**** Supplied material ****

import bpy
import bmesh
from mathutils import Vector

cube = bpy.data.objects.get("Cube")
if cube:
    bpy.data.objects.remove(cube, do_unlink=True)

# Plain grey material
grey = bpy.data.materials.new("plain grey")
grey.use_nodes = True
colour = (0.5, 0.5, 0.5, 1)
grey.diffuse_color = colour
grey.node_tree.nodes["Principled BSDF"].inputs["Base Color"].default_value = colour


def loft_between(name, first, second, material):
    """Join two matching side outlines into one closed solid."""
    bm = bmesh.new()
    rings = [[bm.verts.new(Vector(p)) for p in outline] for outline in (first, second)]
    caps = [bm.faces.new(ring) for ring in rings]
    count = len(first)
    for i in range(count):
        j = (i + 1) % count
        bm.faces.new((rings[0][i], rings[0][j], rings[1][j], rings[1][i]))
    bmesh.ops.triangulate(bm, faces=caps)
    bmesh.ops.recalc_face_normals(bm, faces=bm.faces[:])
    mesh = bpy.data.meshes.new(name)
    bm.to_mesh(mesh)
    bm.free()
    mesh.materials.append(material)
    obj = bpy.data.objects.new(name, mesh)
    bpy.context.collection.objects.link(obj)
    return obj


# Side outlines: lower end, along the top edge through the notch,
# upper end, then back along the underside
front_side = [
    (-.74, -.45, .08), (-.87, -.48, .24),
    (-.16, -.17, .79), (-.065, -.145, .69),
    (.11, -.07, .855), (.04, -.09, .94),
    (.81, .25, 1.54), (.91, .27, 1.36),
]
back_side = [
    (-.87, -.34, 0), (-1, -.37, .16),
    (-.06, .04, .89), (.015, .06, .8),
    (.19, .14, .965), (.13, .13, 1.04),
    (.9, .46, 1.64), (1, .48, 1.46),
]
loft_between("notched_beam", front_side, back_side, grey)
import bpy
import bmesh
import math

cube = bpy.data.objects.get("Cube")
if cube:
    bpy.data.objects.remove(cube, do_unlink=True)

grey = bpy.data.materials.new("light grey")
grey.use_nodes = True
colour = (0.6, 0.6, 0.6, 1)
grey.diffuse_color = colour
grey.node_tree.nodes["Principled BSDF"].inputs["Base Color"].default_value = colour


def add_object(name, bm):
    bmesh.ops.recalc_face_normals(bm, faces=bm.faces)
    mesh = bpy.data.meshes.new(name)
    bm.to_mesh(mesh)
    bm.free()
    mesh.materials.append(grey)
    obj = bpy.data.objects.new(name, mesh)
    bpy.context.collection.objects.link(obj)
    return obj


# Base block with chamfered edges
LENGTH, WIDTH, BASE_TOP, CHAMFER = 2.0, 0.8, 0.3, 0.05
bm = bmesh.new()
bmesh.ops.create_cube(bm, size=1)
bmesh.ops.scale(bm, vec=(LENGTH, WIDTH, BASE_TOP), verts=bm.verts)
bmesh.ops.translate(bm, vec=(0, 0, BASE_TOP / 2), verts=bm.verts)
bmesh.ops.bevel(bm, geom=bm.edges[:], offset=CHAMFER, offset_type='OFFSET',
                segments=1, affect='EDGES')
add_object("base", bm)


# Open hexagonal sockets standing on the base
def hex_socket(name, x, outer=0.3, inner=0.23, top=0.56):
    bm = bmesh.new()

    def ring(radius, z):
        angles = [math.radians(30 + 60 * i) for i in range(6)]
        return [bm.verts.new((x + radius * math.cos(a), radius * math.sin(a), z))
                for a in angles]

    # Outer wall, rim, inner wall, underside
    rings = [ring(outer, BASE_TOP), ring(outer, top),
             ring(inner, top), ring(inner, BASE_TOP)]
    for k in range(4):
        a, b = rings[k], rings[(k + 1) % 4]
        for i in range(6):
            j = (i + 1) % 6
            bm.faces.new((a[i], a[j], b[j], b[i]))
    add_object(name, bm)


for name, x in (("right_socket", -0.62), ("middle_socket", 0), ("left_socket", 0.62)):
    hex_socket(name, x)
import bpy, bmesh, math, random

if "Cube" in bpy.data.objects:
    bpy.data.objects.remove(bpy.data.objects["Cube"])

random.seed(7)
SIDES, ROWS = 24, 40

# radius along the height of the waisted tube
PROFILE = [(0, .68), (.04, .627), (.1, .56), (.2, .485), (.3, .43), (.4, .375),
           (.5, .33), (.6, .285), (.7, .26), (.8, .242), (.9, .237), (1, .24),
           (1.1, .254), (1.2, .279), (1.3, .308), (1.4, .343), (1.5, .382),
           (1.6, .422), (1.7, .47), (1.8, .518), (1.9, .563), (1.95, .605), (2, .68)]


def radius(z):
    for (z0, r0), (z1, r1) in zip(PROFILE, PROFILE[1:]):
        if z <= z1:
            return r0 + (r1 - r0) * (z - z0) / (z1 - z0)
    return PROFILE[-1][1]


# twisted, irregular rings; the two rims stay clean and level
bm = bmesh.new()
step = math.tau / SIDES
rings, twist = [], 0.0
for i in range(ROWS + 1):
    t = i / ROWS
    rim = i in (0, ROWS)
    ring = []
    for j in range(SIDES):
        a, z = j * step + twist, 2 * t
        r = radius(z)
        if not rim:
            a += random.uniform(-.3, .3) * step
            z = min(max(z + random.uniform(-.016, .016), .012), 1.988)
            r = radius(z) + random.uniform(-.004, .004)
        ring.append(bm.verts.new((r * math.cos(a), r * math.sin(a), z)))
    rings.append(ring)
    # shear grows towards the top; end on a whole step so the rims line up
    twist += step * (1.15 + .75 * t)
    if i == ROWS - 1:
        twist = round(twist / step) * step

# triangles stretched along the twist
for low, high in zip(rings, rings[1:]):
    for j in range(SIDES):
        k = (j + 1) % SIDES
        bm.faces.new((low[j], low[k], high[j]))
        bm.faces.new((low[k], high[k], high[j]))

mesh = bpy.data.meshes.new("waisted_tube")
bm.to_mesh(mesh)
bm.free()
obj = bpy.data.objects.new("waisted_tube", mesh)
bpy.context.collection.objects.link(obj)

****

Action item
Nothing is to be left out: set down all the records again exactly.

Reply
import bpy
import bmesh
from mathutils import Vector

cube = bpy.data.objects.get("Cube")
if cube:
    bpy.data.objects.remove(cube, do_unlink=True)

# Plain grey material
grey = bpy.data.materials.new("plain grey")
grey.use_nodes = True
colour = (0.5, 0.5, 0.5, 1)
grey.diffuse_color = colour
grey.node_tree.nodes["Principled BSDF"].inputs["Base Color"].default_value = colour


def loft_between(name, first, second, material):
    """Join two matching side outlines into one closed solid."""
    bm = bmesh.new()
    rings = [[bm.verts.new(Vector(p)) for p in outline] for outline in (first, second)]
    caps = [bm.faces.new(ring) for ring in rings]
    count = len(first)
    for i in range(count):
        j = (i + 1) % count
        bm.faces.new((rings[0][i], rings[0][j], rings[1][j], rings[1][i]))
    bmesh.ops.triangulate(bm, faces=caps)
    bmesh.ops.recalc_face_normals(bm, faces=bm.faces[:])
    mesh = bpy.data.meshes.new(name)
    bm.to_mesh(mesh)
    bm.free()
    mesh.materials.append(material)
    obj = bpy.data.objects.new(name, mesh)
    bpy.context.collection.objects.link(obj)
    return obj


# Side outlines: lower end, along the top edge through the notch,
# upper end, then back along the underside
front_side = [
    (-.74, -.45, .08), (-.87, -.48, .24),
    (-.16, -.17, .79), (-.065, -.145, .69),
    (.11, -.07, .855), (.04, -.09, .94),
    (.81, .25, 1.54), (.91, .27, 1.36),
]
back_side = [
    (-.87, -.34, 0), (-1, -.37, .16),
    (-.06, .04, .89), (.015, .06, .8),
    (.19, .14, .965), (.13, .13, 1.04),
    (.9, .46, 1.64), (1, .48, 1.46),
]
loft_between("notched_beam", front_side, back_side, grey)
import bpy
import bmesh
import math

cube = bpy.data.objects.get("Cube")
if cube:
    bpy.data.objects.remove(cube, do_unlink=True)

grey = bpy.data.materials.new("light grey")
grey.use_nodes = True
colour = (0.6, 0.6, 0.6, 1)
grey.diffuse_color = colour
grey.node_tree.nodes["Principled BSDF"].inputs["Base Color"].default_value = colour


def add_object(name, bm):
    bmesh.ops.recalc_face_normals(bm, faces=bm.faces)
    mesh = bpy.data.meshes.new(name)
    bm.to_mesh(mesh)
    bm.free()
    mesh.materials.append(grey)
    obj = bpy.data.objects.new(name, mesh)
    bpy.context.collection.objects.link(obj)
    return obj


# Base block with chamfered edges
LENGTH, WIDTH, BASE_TOP, CHAMFER = 2.0, 0.8, 0.3, 0.05
bm = bmesh.new()
bmesh.ops.create_cube(bm, size=1)
bmesh.ops.scale(bm, vec=(LENGTH, WIDTH, BASE_TOP), verts=bm.verts)
bmesh.ops.translate(bm, vec=(0, 0, BASE_TOP / 2), verts=bm.verts)
bmesh.ops.bevel(bm, geom=bm.edges[:], offset=CHAMFER, offset_type='OFFSET',
                segments=1, affect='EDGES')
add_object("base", bm)


# Open hexagonal sockets standing on the base
def hex_socket(name, x, outer=0.3, inner=0.23, top=0.56):
    bm = bmesh.new()

    def ring(radius, z):
        angles = [math.radians(30 + 60 * i) for i in range(6)]
        return [bm.verts.new((x + radius * math.cos(a), radius * math.sin(a), z))
                for a in angles]

    # Outer wall, rim, inner wall, underside
    rings = [ring(outer, BASE_TOP), ring(outer, top),
             ring(inner, top), ring(inner, BASE_TOP)]
    for k in range(4):
        a, b = rings[k], rings[(k + 1) % 4]
        for i in range(6):
            j = (i + 1) % 6
            bm.faces.new((a[i], a[j], b[j], b[i]))
    add_object(name, bm)


for name, x in (("right_socket", -0.62), ("middle_socket", 0), ("left_socket", 0.62)):
    hex_socket(name, x)
import bpy, bmesh, math, random

if "Cube" in bpy.data.objects:
    bpy.data.objects.remove(bpy.data.objects["Cube"])

random.seed(7)
SIDES, ROWS = 24, 40

# radius along the height of the waisted tube
PROFILE = [(0, .68), (.04, .627), (.1, .56), (.2, .485), (.3, .43), (.4, .375),
           (.5, .33), (.6, .285), (.7, .26), (.8, .242), (.9, .237), (1, .24),
           (1.1, .254), (1.2, .279), (1.3, .308), (1.4, .343), (1.5, .382),
           (1.6, .422), (1.7, .47), (1.8, .518), (1.9, .563), (1.95, .605), (2, .68)]


def radius(z):
    for (z0, r0), (z1, r1) in zip(PROFILE, PROFILE[1:]):
        if z <= z1:
            return r0 + (r1 - r0) * (z - z0) / (z1 - z0)
    return PROFILE[-1][1]


# twisted, irregular rings; the two rims stay clean and level
bm = bmesh.new()
step = math.tau / SIDES
rings, twist = [], 0.0
for i in range(ROWS + 1):
    t = i / ROWS
    rim = i in (0, ROWS)
    ring = []
    for j in range(SIDES):
        a, z = j * step + twist, 2 * t
        r = radius(z)
        if not rim:
            a += random.uniform(-.3, .3) * step
            z = min(max(z + random.uniform(-.016, .016), .012), 1.988)
            r = radius(z) + random.uniform(-.004, .004)
        ring.append(bm.verts.new((r * math.cos(a), r * math.sin(a), z)))
    rings.append(ring)
    # shear grows towards the top; end on a whole step so the rims line up
    twist += step * (1.15 + .75 * t)
    if i == ROWS - 1:
        twist = round(twist / step) * step

# triangles stretched along the twist
for low, high in zip(rings, rings[1:]):
    for j in range(SIDES):
        k = (j + 1) % SIDES
        bm.faces.new((low[j], low[k], high[j]))
        bm.faces.new((low[k], high[k], high[j]))

mesh = bpy.data.meshes.new("waisted_tube")
bm.to_mesh(mesh)
bm.free()
obj = bpy.data.objects.new("waisted_tube", mesh)
bpy.context.collection.objects.link(obj)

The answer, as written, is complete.